The problem is that C# is new enough that it is all a matter of opinion. To offer a single article (which I don't have, or I would do anyway) would be to offer only one person's opinion.
To my mind, neither viewpoint that you've picked out is strictly wrong, nor are they mutually exclusive. An interface is sort of like an abstract class for a language that otherwise doesn't allow multiple inheritance. So in a way, it is like offering a set of virtual functions.
The most useful purpose of this is to offer a flavour of inheritance to the class.
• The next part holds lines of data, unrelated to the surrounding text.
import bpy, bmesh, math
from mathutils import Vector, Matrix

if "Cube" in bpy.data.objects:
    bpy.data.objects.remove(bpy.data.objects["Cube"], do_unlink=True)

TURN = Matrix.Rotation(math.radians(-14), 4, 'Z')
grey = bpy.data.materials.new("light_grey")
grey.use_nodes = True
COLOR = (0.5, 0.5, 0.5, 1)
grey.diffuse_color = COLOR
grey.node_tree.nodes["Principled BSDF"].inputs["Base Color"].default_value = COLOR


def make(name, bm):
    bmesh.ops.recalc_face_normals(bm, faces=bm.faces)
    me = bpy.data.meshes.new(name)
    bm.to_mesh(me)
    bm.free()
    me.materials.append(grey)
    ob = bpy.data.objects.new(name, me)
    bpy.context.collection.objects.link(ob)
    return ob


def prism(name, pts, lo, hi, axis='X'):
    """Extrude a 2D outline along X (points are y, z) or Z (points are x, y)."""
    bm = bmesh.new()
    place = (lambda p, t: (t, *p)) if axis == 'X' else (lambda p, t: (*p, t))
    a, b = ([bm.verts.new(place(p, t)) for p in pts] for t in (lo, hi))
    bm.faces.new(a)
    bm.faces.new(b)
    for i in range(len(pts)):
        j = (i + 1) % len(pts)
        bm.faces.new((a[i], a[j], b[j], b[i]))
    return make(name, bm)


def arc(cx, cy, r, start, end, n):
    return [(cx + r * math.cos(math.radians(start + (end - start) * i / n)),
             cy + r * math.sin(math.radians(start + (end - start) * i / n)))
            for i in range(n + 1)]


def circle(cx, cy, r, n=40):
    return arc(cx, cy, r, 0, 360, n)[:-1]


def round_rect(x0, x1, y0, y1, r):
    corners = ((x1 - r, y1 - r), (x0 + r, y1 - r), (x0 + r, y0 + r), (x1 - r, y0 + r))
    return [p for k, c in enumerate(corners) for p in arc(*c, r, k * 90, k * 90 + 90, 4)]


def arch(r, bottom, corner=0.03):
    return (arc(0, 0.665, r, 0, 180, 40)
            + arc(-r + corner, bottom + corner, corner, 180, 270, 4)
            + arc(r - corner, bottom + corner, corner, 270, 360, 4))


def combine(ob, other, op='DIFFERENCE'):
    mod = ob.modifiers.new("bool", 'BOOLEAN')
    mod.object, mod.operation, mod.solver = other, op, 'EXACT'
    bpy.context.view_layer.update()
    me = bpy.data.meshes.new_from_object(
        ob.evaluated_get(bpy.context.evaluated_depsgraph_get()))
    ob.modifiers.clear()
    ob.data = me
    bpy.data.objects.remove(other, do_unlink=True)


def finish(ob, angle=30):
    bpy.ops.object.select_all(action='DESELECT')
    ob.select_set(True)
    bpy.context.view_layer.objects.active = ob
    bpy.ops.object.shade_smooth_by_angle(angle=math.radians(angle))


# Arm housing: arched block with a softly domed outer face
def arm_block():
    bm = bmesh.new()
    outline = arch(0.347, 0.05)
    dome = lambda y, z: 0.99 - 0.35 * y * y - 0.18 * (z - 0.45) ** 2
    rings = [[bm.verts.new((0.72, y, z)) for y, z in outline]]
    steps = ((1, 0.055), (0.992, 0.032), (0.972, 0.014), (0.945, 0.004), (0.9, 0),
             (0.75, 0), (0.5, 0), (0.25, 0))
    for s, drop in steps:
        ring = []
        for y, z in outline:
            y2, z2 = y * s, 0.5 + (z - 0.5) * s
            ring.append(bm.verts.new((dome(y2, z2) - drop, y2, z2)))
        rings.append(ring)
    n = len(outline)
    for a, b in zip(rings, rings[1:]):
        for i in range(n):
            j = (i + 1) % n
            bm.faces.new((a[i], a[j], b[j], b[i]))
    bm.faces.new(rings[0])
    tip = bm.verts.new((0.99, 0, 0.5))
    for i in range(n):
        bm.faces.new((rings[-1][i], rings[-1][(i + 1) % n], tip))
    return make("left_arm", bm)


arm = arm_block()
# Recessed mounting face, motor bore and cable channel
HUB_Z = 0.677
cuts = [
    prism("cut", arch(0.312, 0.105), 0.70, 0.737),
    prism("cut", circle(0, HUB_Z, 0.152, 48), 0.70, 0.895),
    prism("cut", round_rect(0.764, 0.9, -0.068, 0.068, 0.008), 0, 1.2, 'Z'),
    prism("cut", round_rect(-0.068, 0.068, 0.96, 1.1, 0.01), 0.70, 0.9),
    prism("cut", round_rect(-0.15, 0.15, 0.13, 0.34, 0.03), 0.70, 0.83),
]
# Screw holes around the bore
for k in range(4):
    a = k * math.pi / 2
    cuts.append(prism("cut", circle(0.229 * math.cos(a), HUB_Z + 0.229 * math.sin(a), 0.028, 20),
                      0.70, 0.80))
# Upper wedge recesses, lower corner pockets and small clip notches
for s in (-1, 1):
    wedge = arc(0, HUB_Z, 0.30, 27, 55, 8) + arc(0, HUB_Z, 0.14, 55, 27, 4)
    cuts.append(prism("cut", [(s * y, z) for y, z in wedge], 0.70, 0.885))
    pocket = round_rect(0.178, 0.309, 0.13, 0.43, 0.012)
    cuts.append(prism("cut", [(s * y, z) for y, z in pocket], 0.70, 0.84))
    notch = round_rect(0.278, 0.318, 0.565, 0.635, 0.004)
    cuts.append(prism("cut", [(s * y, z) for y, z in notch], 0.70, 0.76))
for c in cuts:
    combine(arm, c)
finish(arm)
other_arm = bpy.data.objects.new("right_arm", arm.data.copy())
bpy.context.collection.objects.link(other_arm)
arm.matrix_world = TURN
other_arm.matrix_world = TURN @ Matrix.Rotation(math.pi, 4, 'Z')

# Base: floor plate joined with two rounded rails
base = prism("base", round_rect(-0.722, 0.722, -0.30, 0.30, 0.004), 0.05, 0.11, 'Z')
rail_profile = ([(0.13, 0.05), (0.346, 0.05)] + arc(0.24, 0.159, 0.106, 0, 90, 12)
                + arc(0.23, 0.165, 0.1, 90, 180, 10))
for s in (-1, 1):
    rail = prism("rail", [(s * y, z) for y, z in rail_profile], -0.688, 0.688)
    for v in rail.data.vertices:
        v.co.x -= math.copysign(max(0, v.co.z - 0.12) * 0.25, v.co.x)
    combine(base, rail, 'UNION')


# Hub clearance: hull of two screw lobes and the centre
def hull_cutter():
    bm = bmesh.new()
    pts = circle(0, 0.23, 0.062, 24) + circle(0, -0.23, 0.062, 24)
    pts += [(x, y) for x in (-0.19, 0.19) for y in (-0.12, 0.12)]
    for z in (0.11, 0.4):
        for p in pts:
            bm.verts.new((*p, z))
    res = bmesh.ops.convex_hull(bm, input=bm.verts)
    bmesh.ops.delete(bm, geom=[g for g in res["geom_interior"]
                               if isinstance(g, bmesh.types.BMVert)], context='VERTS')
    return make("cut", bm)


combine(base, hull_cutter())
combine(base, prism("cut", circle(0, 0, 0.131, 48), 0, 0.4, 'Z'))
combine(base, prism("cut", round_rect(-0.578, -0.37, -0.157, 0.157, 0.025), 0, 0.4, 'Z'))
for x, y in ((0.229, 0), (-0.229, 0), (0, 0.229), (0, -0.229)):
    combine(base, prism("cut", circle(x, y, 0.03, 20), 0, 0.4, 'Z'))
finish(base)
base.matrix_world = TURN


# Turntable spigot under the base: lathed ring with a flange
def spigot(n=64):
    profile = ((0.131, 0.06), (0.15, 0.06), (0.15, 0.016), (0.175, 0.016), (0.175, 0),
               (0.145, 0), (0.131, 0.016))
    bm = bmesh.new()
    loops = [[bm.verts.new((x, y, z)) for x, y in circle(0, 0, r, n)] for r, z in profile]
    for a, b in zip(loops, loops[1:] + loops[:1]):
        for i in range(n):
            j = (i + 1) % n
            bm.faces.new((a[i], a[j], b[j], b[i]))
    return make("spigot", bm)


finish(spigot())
I do think it could be better though . What an interfaces article needs is a single practical example: this is an interface, these are two classes that might implement this interface. What this does is say: this is an interface, and this is how you use one that already exists, proving how difficult it is to find a practical use for interfaces (the StringList example is pointless).
Just thinking aloud. I might be tempted to work on this when my workload calms down over the next few weeks and I get to finish the one I'm already working on.
Paul Riley wrote: By the way, can I ask [slightly off topic] - why did you choose to use get... methods, rather than read only properties?
Now for then even MORE off topic answer.
If a property has a ReadOnlyAttribute, the property will only be readonly to the designer, but it is still settable programatically, where only defining only a get property is never settable (pretty obvious)
Give them a chance! Do it for the kittens, dear God, the kittens!
As seen on MS File Transfer: Please enter an integer between 1 and 2.
I pocket a class in a dll.And the class implement a interface.
and then I load the dll with these code:
Assembly a = Assembly.Load("mydll");
Type t = a.GetType("mydll.myClass");
object obj = Activator.CreateInstance(t);
MyInterface Imyclass=(MyInterface)obj;//this line will cause runtime error;
The biggest problem is that when I use it as below,it can work.
import the dll to my project first.
MyInterface Imyclass=new myClass();
Are you fun me???Interface can not be create a instance.
Type t = t2.GetInterface("MyInterface");
MyInterface obj = (MyInterface) Activator.CreateInstance(t);
Absolutely these codes will make a exception;
Can you make a test before makeing your answer?
Is the interface compiled along with the assembly that you load? Interfaces have assembly identity, so both the assembly you'll load and the loader need to reference the interface in the same assembly.
There can also be version number issues. If the interface gets recompiled after you've built mydll, the versions won't match.
Thank you first,but the problem is still here.
I think it doesn't matter with the version.
I made a test like this.
First I build a interface(Imyclass) in a Imyclass.dll;
Reference it in the project of myclass which implemented the Imyclass and build a myclass.dll
And then,reference the Imyclass.dll to the project want to load myclass.dll at runtime.
and these codes will still create a exception(specified cast is not void);
Imyclass ImyCls =(Imyclass)Activator.CreateInstance(t);
In this case,the version of Imyclass.dll will same in each project,and the problem is still going on.
Some thing special is ,in myclass,I used some struct defined by myself for fuction parameters and return value.Is that the problem of system defult serialization???
lost my way
Last Visit: 31-Dec-99 18:00 Last Update: 1-Oct-23 22:11